WHAT IS BEING ASKED | The word "THREE" occurs in some of the lines below; copy each of those lines.

[Stored data]
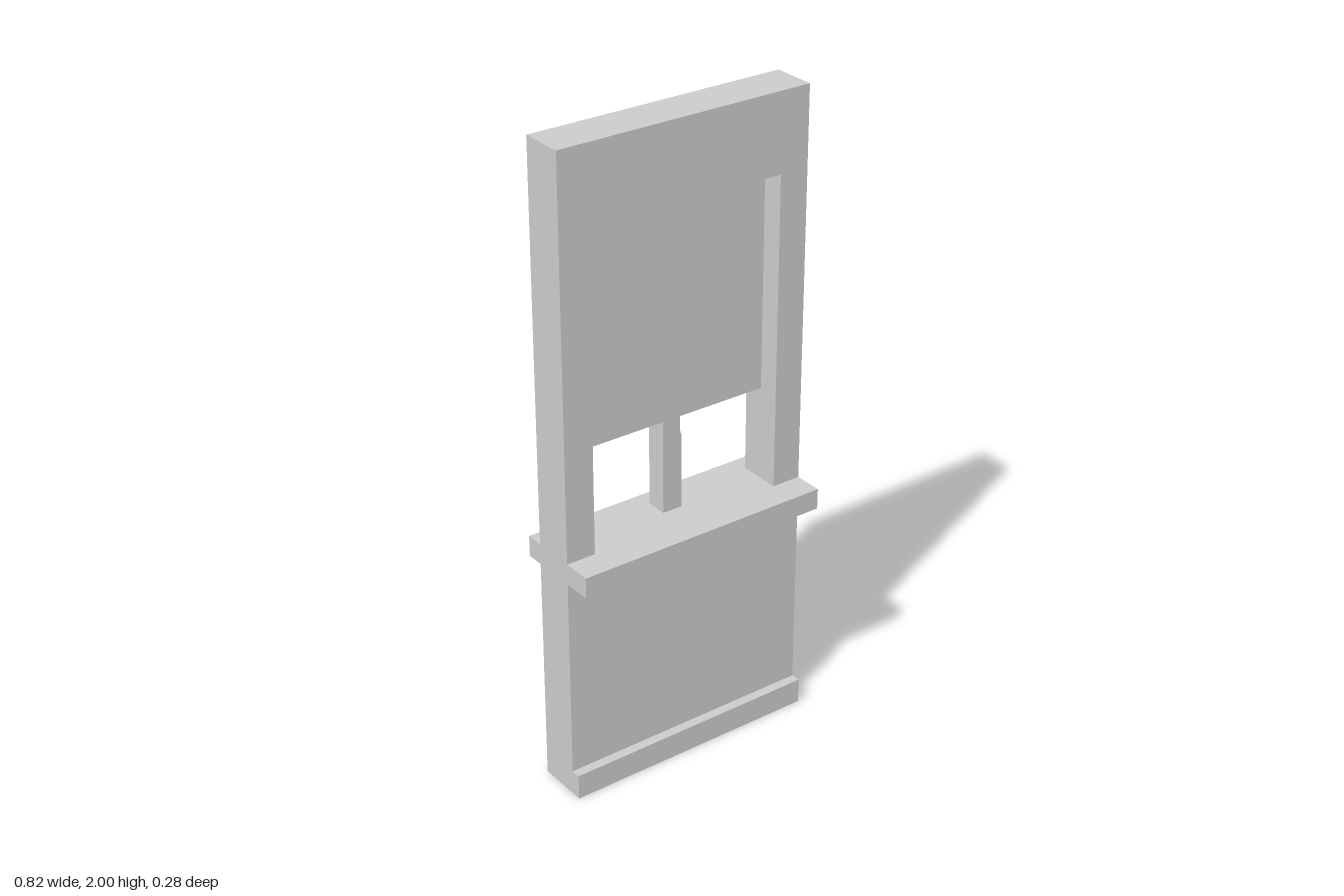
import * as THREE from 'three';

const material = new THREE.MeshStandardMaterial({ color: 0xcccccc, flatShading: true });
const W = 0.41, BACK = -0.085, FRONT = 0.05, MID = -0.018;
const SILL_LOW = 0.72, SILL_TOP = 0.785;

const outline = (points) => points.map(([x, y]) => new THREE.Vector2(x, y));

// Flat outline with optional holes, extruded from z0 to z1
function slab(name, points, holes, z0, z1) {
  const shape = new THREE.Shape(outline(points));
  holes.forEach((h) => shape.holes.push(new THREE.Path(outline(h))));
  const geometry = new THREE.ExtrudeGeometry(shape, { depth: z1 - z0, bevelEnabled: false });
  geometry.translate(0, 0, z0);
  const mesh = new THREE.Mesh(geometry, material);
  mesh.name = name;
  return mesh;
}

const rect = (x0, y0, x1, y1) => [[x0, y0], [x1, y0], [x1, y1], [x0, y1]];

export function createModel() {
  const group = new THREE.Group();
  group.name = 'wallPanel';

  // Lower wall, and upper frame around the tall recess
  const lower = slab('lowerWall', rect(-W, 0, W, SILL_LOW), [], BACK, FRONT);
  const R = 0.317, top = 1.76;
  const frame = slab('upperFrame', [
    [-W, SILL_TOP], [-R, SILL_TOP], [-R, top], [R, top],
    [R, SILL_TOP], [W, SILL_TOP], [W, 2], [-W, 2],
  ], [], BACK, FRONT);

  // Recessed panel with the centre post, slightly narrowed at its top right
  const panel = slab('recessedPanelAndPost', [
    [-R, 1.08], [-0.032, 1.08], [-0.032, SILL_TOP], [0.032, SILL_TOP],
    [0.032, 1.02], [0.027, 1.035], [0.027, 1.08], [R, 1.08], [R, top], [-R, top],
  ], [], BACK, MID);

  // Counter projecting on both sides
  const counter = slab('counter', rect(-W, SILL_LOW, W, SILL_TOP), [], -0.14, 0.14);

  // Skirting along the front foot
  const skirting = slab('skirting', rect(-W, 0, W, 0.08), [], FRONT, 0.08);

  group.add(lower, frame, panel, counter, skirting);
  return group;
}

RESULT |
import * as THREE from 'three';
const material = new THREE.MeshStandardMaterial({ color: 0xcccccc, flatShading: true });
const outline = (points) => points.map(([x, y]) => new THREE.Vector2(x, y));
  const shape = new THREE.Shape(outline(points));
  holes.forEach((h) => shape.holes.push(new THREE.Path(outline(h))));
  const geometry = new THREE.ExtrudeGeometry(shape, { depth: z1 - z0, bevelEnabled: false });
  const mesh = new THREE.Mesh(geometry, material);
  const group = new THREE.Group();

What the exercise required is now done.